I am still fairly new to Singapore having just passed my eleven-month anniversary since arriving from Washington, DC. I regularly advise students to build relationships in the industry where they want to work. Relationship building can happen in many ways and one way to learn more about an industry, give back to your professional community, and build strong bonds with like-minded individuals is to volunteer.
And just like that, P3 draws to an end, ushering the way to P4. P3 started with major changes in the student body: 17Ds were now gone, replaced by super enthusiastic 18Ds, and the 18J population churned as well - many having gone to Singapore and few coming this direction.
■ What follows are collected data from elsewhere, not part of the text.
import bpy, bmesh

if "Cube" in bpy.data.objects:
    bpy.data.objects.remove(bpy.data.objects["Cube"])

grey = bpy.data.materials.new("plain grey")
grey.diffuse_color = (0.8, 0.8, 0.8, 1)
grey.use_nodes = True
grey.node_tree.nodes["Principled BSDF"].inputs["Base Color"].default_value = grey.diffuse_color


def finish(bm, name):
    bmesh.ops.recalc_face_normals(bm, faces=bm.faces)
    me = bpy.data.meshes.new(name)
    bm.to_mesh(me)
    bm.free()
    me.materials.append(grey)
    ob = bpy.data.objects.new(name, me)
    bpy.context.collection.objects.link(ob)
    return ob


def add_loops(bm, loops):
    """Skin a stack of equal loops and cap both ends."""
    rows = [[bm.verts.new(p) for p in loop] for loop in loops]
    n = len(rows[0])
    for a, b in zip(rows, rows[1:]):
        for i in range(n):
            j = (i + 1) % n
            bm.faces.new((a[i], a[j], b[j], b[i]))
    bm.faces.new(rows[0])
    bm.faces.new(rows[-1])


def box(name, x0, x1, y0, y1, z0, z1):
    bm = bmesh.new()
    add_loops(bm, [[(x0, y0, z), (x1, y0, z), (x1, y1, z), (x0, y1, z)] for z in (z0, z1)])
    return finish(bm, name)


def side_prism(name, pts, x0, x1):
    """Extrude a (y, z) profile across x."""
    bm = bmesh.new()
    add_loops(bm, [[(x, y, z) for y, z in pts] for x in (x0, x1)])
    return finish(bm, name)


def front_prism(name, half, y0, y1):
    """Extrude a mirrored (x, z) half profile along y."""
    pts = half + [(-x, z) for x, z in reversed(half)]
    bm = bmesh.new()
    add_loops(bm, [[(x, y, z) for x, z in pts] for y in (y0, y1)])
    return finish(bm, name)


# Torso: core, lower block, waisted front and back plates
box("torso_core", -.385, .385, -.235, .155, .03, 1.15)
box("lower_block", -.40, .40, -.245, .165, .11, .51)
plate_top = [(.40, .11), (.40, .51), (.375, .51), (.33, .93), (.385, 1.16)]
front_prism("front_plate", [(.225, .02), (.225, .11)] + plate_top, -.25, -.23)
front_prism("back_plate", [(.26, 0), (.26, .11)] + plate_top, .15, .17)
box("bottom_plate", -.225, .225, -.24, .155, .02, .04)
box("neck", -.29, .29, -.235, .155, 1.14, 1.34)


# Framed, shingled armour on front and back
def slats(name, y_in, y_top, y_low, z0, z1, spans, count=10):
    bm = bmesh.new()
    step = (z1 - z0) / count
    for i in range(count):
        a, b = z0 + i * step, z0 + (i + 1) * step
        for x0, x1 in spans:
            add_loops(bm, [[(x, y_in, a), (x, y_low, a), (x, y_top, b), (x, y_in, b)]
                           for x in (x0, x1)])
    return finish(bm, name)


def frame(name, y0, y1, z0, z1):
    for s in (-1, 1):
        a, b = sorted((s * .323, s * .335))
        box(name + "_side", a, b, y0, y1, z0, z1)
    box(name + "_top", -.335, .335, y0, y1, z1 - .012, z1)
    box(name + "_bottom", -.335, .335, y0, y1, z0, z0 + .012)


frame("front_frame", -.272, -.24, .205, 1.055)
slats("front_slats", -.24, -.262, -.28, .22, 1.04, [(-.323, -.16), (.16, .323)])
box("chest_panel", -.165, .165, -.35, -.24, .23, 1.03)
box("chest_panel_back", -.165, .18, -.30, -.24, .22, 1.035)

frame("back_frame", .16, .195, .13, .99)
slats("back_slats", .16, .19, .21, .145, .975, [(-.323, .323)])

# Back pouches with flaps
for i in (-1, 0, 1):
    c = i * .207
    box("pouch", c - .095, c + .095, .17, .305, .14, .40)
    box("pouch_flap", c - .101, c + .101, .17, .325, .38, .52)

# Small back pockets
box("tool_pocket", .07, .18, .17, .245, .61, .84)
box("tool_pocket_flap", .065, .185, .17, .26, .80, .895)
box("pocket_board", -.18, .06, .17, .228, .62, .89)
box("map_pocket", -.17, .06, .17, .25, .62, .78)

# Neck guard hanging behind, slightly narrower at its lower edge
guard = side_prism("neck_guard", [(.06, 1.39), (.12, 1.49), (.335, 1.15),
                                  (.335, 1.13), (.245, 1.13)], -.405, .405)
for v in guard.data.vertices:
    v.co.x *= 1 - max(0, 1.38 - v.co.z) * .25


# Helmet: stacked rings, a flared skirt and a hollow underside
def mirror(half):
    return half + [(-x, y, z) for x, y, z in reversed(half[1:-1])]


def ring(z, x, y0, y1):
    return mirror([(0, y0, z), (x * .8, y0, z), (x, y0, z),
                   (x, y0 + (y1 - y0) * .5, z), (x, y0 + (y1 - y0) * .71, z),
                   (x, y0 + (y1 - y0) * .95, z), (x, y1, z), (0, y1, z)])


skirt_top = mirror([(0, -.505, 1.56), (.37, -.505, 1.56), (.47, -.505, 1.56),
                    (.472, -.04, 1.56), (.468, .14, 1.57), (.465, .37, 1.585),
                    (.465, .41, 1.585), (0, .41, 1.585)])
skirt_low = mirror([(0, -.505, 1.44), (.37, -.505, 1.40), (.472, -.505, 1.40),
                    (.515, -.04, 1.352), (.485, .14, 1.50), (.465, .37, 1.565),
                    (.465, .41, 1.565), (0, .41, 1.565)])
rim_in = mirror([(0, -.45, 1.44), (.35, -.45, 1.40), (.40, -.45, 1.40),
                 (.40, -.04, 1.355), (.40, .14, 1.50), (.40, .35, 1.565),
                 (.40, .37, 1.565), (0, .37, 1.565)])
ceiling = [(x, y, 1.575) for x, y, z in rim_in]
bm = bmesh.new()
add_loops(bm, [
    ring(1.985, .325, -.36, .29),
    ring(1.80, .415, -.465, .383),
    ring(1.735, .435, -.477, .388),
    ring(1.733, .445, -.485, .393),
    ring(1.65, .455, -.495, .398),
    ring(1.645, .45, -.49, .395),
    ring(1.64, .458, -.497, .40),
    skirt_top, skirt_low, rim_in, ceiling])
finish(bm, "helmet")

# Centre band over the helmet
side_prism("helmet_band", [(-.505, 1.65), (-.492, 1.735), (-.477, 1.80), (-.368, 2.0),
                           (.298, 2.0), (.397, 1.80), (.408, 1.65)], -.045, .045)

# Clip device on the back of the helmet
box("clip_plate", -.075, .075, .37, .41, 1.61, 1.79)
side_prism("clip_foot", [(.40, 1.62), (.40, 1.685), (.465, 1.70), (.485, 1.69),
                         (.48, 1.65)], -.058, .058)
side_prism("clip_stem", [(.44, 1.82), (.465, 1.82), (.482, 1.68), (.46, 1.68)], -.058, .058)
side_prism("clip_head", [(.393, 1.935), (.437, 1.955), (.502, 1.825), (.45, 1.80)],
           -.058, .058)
People often ask me why I chose to stay in Fontainebleau for the whole program. My answer?
Israel is a remarkable, fascinating and controversial country, bursting with energy, innovation, attractions and interesting challenges. With (by far) the highest number of start-ups per capita of any country, and massive venture capital investments, Israel is one of the world's premier technology and entrepreneurship hubs and has been dubbed the “start-up nation”.
One of the first emails I received upon arriving on campus was for a weekend-long ‘start-up boot camp’. 7pm Friday night to 7pm Sunday night with strict instructions that there would be no free time for anything else over the 48 hours, but that you would walk away with the tools to equip you to begin the start-up journey as either an entrepreneur or an angel investor.